Required action
Give the data again exactly as written, without any of its pictures.

[Stored data entries]
"""

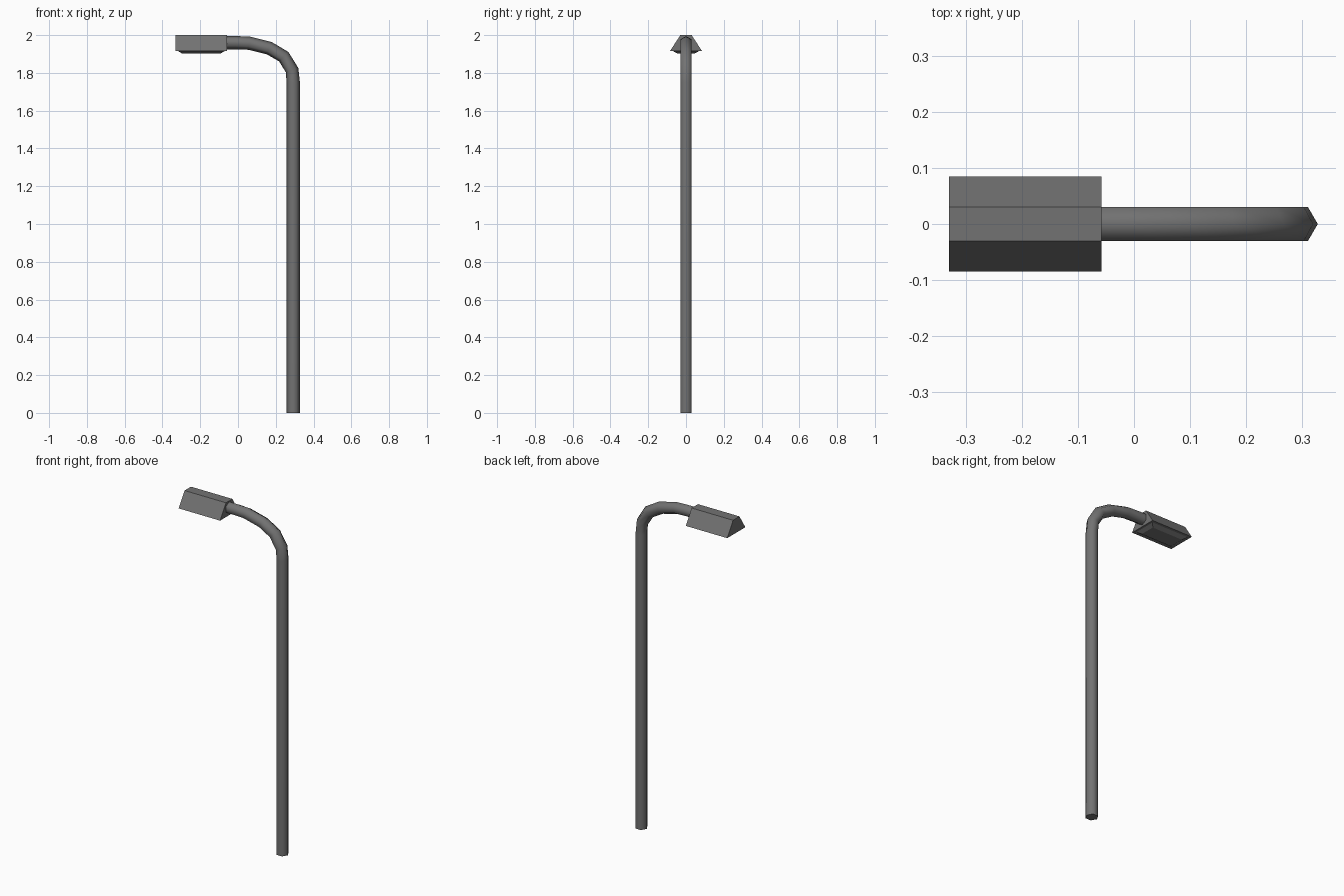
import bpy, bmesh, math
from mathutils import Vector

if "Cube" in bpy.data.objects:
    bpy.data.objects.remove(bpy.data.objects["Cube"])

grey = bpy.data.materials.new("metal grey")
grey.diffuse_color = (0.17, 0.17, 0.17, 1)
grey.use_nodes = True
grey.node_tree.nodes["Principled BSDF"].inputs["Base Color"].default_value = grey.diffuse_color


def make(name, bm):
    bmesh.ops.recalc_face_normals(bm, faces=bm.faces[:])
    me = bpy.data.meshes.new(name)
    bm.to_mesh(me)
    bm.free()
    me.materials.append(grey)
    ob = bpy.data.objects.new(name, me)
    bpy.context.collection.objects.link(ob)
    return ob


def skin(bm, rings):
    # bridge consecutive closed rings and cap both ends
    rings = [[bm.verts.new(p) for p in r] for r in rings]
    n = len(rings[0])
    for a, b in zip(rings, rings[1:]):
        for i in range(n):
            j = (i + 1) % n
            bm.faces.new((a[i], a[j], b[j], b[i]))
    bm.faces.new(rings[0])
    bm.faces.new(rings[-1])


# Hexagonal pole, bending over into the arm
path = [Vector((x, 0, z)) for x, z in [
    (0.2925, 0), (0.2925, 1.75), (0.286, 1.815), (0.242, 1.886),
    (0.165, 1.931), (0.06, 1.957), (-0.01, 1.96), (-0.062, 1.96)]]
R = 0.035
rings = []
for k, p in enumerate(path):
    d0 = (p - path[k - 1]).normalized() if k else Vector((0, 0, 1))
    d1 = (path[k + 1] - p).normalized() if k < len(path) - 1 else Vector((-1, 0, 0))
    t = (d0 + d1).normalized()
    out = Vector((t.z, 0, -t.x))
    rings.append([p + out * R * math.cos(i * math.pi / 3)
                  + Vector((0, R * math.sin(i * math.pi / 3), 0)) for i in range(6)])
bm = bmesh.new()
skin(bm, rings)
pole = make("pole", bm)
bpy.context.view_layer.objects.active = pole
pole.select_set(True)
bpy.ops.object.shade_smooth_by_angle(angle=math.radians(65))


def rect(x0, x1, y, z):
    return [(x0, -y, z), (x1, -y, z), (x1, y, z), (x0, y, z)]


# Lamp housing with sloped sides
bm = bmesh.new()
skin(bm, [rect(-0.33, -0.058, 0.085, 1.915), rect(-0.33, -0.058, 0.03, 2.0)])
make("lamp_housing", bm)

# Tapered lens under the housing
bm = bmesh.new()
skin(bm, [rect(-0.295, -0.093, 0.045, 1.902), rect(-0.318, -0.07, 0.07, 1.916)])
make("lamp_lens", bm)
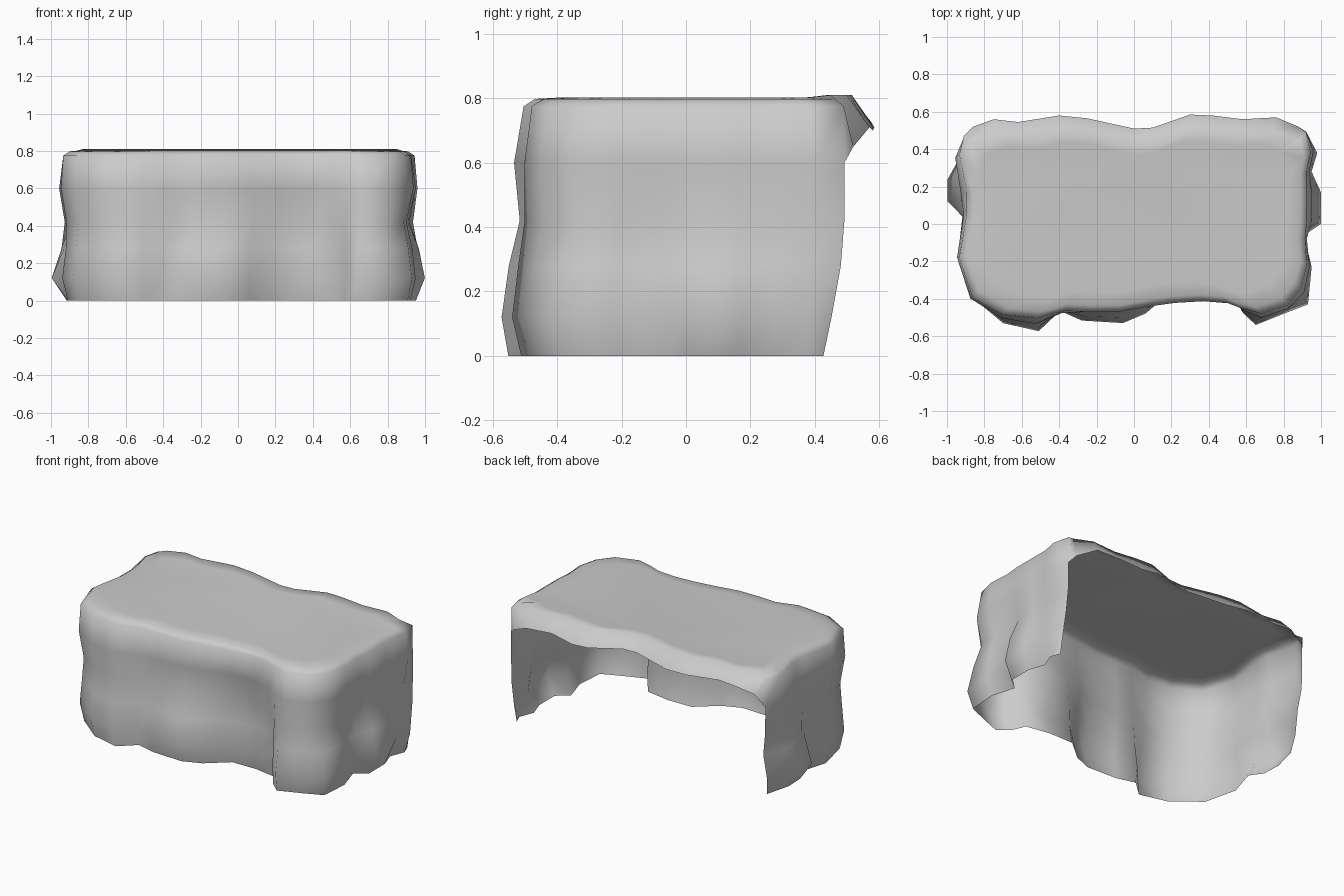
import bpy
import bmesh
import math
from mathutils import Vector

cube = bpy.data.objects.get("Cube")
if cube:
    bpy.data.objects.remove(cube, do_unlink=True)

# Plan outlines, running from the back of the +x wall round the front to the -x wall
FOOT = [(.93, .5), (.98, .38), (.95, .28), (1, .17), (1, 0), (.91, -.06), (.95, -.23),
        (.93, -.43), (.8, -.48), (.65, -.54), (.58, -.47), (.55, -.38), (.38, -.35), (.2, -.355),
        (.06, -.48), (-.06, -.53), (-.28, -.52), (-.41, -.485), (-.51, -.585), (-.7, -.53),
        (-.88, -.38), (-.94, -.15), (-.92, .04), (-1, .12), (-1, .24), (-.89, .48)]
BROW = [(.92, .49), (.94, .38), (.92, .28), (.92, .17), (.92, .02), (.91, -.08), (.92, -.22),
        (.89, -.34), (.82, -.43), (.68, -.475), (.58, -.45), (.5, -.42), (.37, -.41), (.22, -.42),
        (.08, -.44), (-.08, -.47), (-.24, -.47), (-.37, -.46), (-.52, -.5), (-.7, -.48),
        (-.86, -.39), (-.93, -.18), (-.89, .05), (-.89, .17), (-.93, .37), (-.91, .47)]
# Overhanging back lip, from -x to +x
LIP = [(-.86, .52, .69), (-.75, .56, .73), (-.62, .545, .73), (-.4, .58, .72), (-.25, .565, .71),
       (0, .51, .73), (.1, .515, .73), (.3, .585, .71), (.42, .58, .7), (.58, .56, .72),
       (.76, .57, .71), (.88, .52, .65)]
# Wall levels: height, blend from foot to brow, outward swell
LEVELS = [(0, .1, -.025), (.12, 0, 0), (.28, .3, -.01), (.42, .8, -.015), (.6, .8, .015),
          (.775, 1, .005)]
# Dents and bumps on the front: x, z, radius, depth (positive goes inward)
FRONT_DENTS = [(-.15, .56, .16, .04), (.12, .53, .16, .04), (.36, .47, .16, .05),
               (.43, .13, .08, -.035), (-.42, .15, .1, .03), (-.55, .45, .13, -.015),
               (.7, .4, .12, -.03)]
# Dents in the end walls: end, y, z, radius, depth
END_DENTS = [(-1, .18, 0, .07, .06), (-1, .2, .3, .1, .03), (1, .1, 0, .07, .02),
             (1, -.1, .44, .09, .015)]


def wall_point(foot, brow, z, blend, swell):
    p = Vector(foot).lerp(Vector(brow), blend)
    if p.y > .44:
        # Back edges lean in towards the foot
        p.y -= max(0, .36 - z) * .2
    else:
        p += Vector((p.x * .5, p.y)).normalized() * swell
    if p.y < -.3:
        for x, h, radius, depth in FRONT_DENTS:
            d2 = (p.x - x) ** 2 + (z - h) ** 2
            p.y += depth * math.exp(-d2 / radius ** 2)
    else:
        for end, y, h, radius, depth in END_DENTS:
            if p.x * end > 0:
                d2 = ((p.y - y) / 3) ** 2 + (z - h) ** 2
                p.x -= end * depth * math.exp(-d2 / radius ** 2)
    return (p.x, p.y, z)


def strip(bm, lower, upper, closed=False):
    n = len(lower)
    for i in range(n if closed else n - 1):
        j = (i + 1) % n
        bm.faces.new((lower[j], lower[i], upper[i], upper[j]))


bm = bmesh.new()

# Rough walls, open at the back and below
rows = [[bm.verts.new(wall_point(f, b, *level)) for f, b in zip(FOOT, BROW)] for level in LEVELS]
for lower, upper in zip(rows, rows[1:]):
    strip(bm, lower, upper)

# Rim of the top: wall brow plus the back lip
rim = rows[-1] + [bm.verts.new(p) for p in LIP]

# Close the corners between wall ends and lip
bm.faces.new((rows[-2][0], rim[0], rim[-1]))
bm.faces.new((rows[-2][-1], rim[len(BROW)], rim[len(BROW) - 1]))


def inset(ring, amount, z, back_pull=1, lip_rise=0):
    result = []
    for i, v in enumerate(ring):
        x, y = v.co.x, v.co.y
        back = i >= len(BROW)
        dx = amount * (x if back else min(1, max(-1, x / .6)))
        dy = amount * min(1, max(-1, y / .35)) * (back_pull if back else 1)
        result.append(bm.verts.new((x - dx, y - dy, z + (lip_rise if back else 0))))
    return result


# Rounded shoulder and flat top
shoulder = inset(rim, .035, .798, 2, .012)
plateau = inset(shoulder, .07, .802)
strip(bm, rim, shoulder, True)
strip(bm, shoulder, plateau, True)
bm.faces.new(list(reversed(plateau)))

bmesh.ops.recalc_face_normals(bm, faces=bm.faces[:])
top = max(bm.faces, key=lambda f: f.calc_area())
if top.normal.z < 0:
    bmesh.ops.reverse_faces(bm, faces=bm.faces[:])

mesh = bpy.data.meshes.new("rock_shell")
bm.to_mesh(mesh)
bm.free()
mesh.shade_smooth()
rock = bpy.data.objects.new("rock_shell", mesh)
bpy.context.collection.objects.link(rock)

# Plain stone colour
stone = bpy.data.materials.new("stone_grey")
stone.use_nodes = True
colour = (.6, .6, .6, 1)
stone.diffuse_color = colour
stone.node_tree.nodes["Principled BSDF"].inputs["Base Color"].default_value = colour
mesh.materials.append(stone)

"""

Answer for the task
import bpy, bmesh, math
from mathutils import Vector

if "Cube" in bpy.data.objects:
    bpy.data.objects.remove(bpy.data.objects["Cube"])

grey = bpy.data.materials.new("metal grey")
grey.diffuse_color = (0.17, 0.17, 0.17, 1)
grey.use_nodes = True
grey.node_tree.nodes["Principled BSDF"].inputs["Base Color"].default_value = grey.diffuse_color


def make(name, bm):
    bmesh.ops.recalc_face_normals(bm, faces=bm.faces[:])
    me = bpy.data.meshes.new(name)
    bm.to_mesh(me)
    bm.free()
    me.materials.append(grey)
    ob = bpy.data.objects.new(name, me)
    bpy.context.collection.objects.link(ob)
    return ob


def skin(bm, rings):
    # bridge consecutive closed rings and cap both ends
    rings = [[bm.verts.new(p) for p in r] for r in rings]
    n = len(rings[0])
    for a, b in zip(rings, rings[1:]):
        for i in range(n):
            j = (i + 1) % n
            bm.faces.new((a[i], a[j], b[j], b[i]))
    bm.faces.new(rings[0])
    bm.faces.new(rings[-1])


# Hexagonal pole, bending over into the arm
path = [Vector((x, 0, z)) for x, z in [
    (0.2925, 0), (0.2925, 1.75), (0.286, 1.815), (0.242, 1.886),
    (0.165, 1.931), (0.06, 1.957), (-0.01, 1.96), (-0.062, 1.96)]]
R = 0.035
rings = []
for k, p in enumerate(path):
    d0 = (p - path[k - 1]).normalized() if k else Vector((0, 0, 1))
    d1 = (path[k + 1] - p).normalized() if k < len(path) - 1 else Vector((-1, 0, 0))
    t = (d0 + d1).normalized()
    out = Vector((t.z, 0, -t.x))
    rings.append([p + out * R * math.cos(i * math.pi / 3)
                  + Vector((0, R * math.sin(i * math.pi / 3), 0)) for i in range(6)])
bm = bmesh.new()
skin(bm, rings)
pole = make("pole", bm)
bpy.context.view_layer.objects.active = pole
pole.select_set(True)
bpy.ops.object.shade_smooth_by_angle(angle=math.radians(65))


def rect(x0, x1, y, z):
    return [(x0, -y, z), (x1, -y, z), (x1, y, z), (x0, y, z)]


# Lamp housing with sloped sides
bm = bmesh.new()
skin(bm, [rect(-0.33, -0.058, 0.085, 1.915), rect(-0.33, -0.058, 0.03, 2.0)])
make("lamp_housing", bm)

# Tapered lens under the housing
bm = bmesh.new()
skin(bm, [rect(-0.295, -0.093, 0.045, 1.902), rect(-0.318, -0.07, 0.07, 1.916)])
make("lamp_lens", bm)
import bpy
import bmesh
import math
from mathutils import Vector

cube = bpy.data.objects.get("Cube")
if cube:
    bpy.data.objects.remove(cube, do_unlink=True)

# Plan outlines, running from the back of the +x wall round the front to the -x wall
FOOT = [(.93, .5), (.98, .38), (.95, .28), (1, .17), (1, 0), (.91, -.06), (.95, -.23),
        (.93, -.43), (.8, -.48), (.65, -.54), (.58, -.47), (.55, -.38), (.38, -.35), (.2, -.355),
        (.06, -.48), (-.06, -.53), (-.28, -.52), (-.41, -.485), (-.51, -.585), (-.7, -.53),
        (-.88, -.38), (-.94, -.15), (-.92, .04), (-1, .12), (-1, .24), (-.89, .48)]
BROW = [(.92, .49), (.94, .38), (.92, .28), (.92, .17), (.92, .02), (.91, -.08), (.92, -.22),
        (.89, -.34), (.82, -.43), (.68, -.475), (.58, -.45), (.5, -.42), (.37, -.41), (.22, -.42),
        (.08, -.44), (-.08, -.47), (-.24, -.47), (-.37, -.46), (-.52, -.5), (-.7, -.48),
        (-.86, -.39), (-.93, -.18), (-.89, .05), (-.89, .17), (-.93, .37), (-.91, .47)]
# Overhanging back lip, from -x to +x
LIP = [(-.86, .52, .69), (-.75, .56, .73), (-.62, .545, .73), (-.4, .58, .72), (-.25, .565, .71),
       (0, .51, .73), (.1, .515, .73), (.3, .585, .71), (.42, .58, .7), (.58, .56, .72),
       (.76, .57, .71), (.88, .52, .65)]
# Wall levels: height, blend from foot to brow, outward swell
LEVELS = [(0, .1, -.025), (.12, 0, 0), (.28, .3, -.01), (.42, .8, -.015), (.6, .8, .015),
          (.775, 1, .005)]
# Dents and bumps on the front: x, z, radius, depth (positive goes inward)
FRONT_DENTS = [(-.15, .56, .16, .04), (.12, .53, .16, .04), (.36, .47, .16, .05),
               (.43, .13, .08, -.035), (-.42, .15, .1, .03), (-.55, .45, .13, -.015),
               (.7, .4, .12, -.03)]
# Dents in the end walls: end, y, z, radius, depth
END_DENTS = [(-1, .18, 0, .07, .06), (-1, .2, .3, .1, .03), (1, .1, 0, .07, .02),
             (1, -.1, .44, .09, .015)]


def wall_point(foot, brow, z, blend, swell):
    p = Vector(foot).lerp(Vector(brow), blend)
    if p.y > .44:
        # Back edges lean in towards the foot
        p.y -= max(0, .36 - z) * .2
    else:
        p += Vector((p.x * .5, p.y)).normalized() * swell
    if p.y < -.3:
        for x, h, radius, depth in FRONT_DENTS:
            d2 = (p.x - x) ** 2 + (z - h) ** 2
            p.y += depth * math.exp(-d2 / radius ** 2)
    else:
        for end, y, h, radius, depth in END_DENTS:
            if p.x * end > 0:
                d2 = ((p.y - y) / 3) ** 2 + (z - h) ** 2
                p.x -= end * depth * math.exp(-d2 / radius ** 2)
    return (p.x, p.y, z)


def strip(bm, lower, upper, closed=False):
    n = len(lower)
    for i in range(n if closed else n - 1):
        j = (i + 1) % n
        bm.faces.new((lower[j], lower[i], upper[i], upper[j]))


bm = bmesh.new()

# Rough walls, open at the back and below
rows = [[bm.verts.new(wall_point(f, b, *level)) for f, b in zip(FOOT, BROW)] for level in LEVELS]
for lower, upper in zip(rows, rows[1:]):
    strip(bm, lower, upper)

# Rim of the top: wall brow plus the back lip
rim = rows[-1] + [bm.verts.new(p) for p in LIP]

# Close the corners between wall ends and lip
bm.faces.new((rows[-2][0], rim[0], rim[-1]))
bm.faces.new((rows[-2][-1], rim[len(BROW)], rim[len(BROW) - 1]))


def inset(ring, amount, z, back_pull=1, lip_rise=0):
    result = []
    for i, v in enumerate(ring):
        x, y = v.co.x, v.co.y
        back = i >= len(BROW)
        dx = amount * (x if back else min(1, max(-1, x / .6)))
        dy = amount * min(1, max(-1, y / .35)) * (back_pull if back else 1)
        result.append(bm.verts.new((x - dx, y - dy, z + (lip_rise if back else 0))))
    return result


# Rounded shoulder and flat top
shoulder = inset(rim, .035, .798, 2, .012)
plateau = inset(shoulder, .07, .802)
strip(bm, rim, shoulder, True)
strip(bm, shoulder, plateau, True)
bm.faces.new(list(reversed(plateau)))

bmesh.ops.recalc_face_normals(bm, faces=bm.faces[:])
top = max(bm.faces, key=lambda f: f.calc_area())
if top.normal.z < 0:
    bmesh.ops.reverse_faces(bm, faces=bm.faces[:])

mesh = bpy.data.meshes.new("rock_shell")
bm.to_mesh(mesh)
bm.free()
mesh.shade_smooth()
rock = bpy.data.objects.new("rock_shell", mesh)
bpy.context.collection.objects.link(rock)

# Plain stone colour
stone = bpy.data.materials.new("stone_grey")
stone.use_nodes = True
colour = (.6, .6, .6, 1)
stone.diffuse_color = colour
stone.node_tree.nodes["Principled BSDF"].inputs["Base Color"].default_value = colour
mesh.materials.append(stone)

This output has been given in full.